Take Classroom Management, for example. I love CM. And I think that Madam M is highly responsible for making me feel this way. Same goes with English Studies and Social Studies (during foundations). I loved those subjects mostly because I loved the way the lecturers taught them. They were definitely inspiring, and I've grown to love literature and social issues because of them.
I remember saying to Hystrix in class,
"Throughout this subject, we've never had even a single meaningful discussion session in ELT. Thus, ELT is meaningless to me."
It surely is a bad thing to say, but it's the truth. I go through each ELT class counting the minutes for it to end, and sadly enough, the teacher has done nothing to rectify this lack of interest problem.
Thus, I feel that as a teacher, I am highly responsible for making my students interested in what I'm teaching. I have to be interesting. I have to grab attention. I have to give meaning to what I teach. I need to instill a sense of love towards me for them to love what I teach, what I say and what I do. Only then will they love learning. Only then will they be intrinsically motivated to learn. Only then will they love knowledge. I hold a lot of power, as a teacher. And with that power comes great responsibility.

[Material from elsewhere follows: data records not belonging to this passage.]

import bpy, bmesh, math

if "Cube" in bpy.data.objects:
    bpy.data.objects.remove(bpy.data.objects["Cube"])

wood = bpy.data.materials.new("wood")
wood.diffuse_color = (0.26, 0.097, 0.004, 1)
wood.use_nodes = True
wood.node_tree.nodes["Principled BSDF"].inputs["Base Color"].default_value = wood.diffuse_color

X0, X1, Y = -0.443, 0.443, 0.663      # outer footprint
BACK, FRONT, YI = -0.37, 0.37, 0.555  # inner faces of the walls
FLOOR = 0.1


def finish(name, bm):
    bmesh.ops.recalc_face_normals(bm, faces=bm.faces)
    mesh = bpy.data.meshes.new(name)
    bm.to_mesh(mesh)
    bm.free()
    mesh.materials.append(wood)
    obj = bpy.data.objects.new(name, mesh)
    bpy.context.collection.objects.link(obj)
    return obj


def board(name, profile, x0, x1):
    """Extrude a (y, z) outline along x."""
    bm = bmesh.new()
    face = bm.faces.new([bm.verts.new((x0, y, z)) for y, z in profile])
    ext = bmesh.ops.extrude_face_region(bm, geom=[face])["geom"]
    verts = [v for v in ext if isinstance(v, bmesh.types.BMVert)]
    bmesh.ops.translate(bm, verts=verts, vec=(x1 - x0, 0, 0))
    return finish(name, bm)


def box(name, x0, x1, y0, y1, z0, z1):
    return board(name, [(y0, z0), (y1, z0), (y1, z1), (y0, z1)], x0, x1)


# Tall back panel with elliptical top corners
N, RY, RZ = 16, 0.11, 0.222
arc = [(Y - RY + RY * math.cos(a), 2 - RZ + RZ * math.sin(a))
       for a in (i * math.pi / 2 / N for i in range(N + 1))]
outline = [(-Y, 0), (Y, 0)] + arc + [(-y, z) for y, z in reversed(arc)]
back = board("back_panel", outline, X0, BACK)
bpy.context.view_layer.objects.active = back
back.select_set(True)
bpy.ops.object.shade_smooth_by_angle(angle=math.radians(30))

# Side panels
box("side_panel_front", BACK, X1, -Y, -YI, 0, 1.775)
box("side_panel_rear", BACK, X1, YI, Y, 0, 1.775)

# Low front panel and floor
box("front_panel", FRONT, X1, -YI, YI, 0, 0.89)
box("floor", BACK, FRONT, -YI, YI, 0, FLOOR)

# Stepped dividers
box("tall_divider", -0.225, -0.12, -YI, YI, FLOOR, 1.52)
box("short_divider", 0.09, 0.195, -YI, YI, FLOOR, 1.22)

Who says teaching is an easy job?
Oh man, this has turned out to be a reflection fit to send in as an assignment. Ugh, how I dislike the formality.
But this is from my heart. It may sound cliche, but at this moment, it is what I truly feel about education and teachers.
Ya Allah, give me the strength to be a better man. A better teacher. Amiin~